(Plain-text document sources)
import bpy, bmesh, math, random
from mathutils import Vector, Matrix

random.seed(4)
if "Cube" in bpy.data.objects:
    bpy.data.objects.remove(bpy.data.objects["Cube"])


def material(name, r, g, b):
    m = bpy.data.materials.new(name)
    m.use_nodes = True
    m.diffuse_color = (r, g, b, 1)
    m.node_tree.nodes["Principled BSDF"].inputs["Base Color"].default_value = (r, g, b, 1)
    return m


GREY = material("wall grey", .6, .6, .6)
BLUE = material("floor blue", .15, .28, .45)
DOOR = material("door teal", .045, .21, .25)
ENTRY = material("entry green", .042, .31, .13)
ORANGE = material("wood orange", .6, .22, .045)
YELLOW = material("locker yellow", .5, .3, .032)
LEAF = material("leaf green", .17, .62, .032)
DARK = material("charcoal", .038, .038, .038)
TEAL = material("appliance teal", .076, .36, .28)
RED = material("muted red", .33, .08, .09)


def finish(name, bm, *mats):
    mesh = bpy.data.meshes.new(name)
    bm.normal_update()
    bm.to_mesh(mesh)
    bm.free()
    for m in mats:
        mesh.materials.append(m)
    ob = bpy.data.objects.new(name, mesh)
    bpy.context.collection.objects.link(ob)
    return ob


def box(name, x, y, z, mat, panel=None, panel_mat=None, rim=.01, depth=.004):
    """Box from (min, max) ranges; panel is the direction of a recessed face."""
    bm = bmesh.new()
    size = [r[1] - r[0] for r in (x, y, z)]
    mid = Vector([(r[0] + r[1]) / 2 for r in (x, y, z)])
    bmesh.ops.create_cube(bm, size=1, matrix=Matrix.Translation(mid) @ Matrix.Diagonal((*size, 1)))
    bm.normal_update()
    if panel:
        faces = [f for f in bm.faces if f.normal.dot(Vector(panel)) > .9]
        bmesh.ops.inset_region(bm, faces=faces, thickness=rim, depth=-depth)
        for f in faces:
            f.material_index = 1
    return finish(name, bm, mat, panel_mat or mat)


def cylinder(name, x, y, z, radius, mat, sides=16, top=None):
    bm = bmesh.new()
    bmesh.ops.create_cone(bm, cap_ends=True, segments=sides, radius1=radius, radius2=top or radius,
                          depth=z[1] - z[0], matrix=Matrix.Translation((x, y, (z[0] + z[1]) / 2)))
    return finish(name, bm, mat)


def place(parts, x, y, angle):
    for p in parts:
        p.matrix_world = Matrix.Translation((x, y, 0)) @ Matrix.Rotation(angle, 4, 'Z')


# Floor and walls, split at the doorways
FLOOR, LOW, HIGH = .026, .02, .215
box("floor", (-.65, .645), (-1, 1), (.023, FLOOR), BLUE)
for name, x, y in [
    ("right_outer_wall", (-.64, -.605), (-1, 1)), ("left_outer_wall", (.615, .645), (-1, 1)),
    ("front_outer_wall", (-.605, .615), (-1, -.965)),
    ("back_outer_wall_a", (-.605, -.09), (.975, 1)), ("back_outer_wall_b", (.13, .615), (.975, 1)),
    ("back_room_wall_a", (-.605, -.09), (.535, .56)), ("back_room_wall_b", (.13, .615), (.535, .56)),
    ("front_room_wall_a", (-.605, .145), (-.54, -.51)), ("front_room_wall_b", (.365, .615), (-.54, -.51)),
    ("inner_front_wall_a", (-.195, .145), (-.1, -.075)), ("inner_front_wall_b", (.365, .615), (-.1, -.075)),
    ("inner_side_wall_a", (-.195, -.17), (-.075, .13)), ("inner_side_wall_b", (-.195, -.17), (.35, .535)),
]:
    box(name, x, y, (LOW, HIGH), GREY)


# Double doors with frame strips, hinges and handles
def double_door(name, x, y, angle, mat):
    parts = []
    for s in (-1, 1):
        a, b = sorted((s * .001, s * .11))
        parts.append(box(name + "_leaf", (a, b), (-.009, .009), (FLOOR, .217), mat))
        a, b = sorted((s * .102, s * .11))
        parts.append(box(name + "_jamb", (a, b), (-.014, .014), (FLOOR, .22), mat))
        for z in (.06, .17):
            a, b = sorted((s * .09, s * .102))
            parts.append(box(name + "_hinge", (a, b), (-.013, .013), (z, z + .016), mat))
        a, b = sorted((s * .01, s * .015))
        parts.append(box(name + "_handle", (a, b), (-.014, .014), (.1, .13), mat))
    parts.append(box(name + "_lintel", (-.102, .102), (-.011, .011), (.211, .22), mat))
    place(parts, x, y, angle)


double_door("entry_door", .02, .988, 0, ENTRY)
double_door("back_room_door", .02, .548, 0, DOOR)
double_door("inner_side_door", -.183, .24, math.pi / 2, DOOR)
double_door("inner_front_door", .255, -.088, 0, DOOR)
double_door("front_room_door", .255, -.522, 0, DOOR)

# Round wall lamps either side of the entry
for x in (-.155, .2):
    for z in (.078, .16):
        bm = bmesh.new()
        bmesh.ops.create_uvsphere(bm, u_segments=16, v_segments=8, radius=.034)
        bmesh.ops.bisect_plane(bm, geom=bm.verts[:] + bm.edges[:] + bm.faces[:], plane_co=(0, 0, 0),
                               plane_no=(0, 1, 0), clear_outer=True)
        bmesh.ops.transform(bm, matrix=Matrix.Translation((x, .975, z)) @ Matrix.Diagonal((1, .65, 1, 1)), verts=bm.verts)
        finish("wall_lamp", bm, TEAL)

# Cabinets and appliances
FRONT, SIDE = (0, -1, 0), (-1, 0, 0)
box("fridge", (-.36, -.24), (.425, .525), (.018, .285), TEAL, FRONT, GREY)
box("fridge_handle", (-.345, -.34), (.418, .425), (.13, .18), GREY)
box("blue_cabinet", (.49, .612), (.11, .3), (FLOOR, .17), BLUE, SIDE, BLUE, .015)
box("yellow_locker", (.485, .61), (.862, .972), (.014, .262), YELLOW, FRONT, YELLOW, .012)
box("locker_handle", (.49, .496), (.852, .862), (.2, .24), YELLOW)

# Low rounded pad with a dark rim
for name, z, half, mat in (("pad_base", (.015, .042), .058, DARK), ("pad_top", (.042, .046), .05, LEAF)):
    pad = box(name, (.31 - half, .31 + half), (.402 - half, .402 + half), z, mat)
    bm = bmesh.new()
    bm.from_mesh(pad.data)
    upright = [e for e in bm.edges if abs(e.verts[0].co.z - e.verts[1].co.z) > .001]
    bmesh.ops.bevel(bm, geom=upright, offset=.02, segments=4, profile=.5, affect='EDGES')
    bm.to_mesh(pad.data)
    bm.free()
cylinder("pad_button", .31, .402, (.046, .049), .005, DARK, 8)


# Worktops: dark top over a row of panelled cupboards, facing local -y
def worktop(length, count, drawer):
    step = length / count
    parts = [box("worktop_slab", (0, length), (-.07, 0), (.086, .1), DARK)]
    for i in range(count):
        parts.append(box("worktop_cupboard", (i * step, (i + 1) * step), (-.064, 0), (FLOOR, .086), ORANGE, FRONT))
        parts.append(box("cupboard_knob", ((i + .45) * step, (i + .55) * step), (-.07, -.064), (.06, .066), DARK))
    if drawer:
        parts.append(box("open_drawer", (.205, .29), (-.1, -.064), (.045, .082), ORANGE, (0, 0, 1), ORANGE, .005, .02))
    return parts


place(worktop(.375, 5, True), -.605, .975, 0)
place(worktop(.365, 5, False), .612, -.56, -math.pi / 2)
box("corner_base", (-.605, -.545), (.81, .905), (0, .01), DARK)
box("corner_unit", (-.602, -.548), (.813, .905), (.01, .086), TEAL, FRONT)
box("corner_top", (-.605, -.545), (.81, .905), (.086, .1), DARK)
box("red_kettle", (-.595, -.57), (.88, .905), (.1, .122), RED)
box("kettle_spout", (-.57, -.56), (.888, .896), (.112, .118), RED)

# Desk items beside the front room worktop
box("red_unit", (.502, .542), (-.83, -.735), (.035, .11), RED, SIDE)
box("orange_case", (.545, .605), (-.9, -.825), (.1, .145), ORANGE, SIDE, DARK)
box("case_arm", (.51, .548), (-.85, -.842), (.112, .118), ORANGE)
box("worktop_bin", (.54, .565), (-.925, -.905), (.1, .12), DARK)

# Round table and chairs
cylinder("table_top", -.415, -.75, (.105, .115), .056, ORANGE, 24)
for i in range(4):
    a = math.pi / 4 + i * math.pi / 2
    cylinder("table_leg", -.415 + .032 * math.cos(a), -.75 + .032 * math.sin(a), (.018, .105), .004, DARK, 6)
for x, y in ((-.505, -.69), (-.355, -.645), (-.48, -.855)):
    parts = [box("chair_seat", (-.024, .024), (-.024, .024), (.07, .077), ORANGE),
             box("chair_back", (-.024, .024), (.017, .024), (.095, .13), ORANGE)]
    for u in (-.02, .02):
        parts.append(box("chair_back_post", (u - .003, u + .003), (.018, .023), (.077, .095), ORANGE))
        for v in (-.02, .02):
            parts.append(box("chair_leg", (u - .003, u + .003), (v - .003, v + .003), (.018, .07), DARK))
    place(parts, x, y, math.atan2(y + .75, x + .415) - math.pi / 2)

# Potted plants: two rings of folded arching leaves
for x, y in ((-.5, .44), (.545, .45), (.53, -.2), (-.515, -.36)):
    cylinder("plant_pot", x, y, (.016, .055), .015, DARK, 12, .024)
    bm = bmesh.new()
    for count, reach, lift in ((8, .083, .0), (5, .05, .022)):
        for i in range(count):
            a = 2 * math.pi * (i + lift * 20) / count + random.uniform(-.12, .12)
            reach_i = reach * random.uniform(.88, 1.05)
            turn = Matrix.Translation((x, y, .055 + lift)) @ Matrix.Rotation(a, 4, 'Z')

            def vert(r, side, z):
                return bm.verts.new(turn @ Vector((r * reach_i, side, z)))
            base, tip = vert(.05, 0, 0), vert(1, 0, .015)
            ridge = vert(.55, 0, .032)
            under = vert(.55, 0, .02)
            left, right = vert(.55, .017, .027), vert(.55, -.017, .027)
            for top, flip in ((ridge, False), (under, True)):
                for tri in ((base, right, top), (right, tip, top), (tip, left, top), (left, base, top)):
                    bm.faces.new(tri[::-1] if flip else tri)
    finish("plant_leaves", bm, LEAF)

What is being asked
When a line in the records above contains the word "data", copy it.

Exercise answer
if "Cube" in bpy.data.objects:
    bpy.data.objects.remove(bpy.data.objects["Cube"])
    m = bpy.data.materials.new(name)
    mesh = bpy.data.meshes.new(name)
    ob = bpy.data.objects.new(name, mesh)
    bm.from_mesh(pad.data)
    bm.to_mesh(pad.data)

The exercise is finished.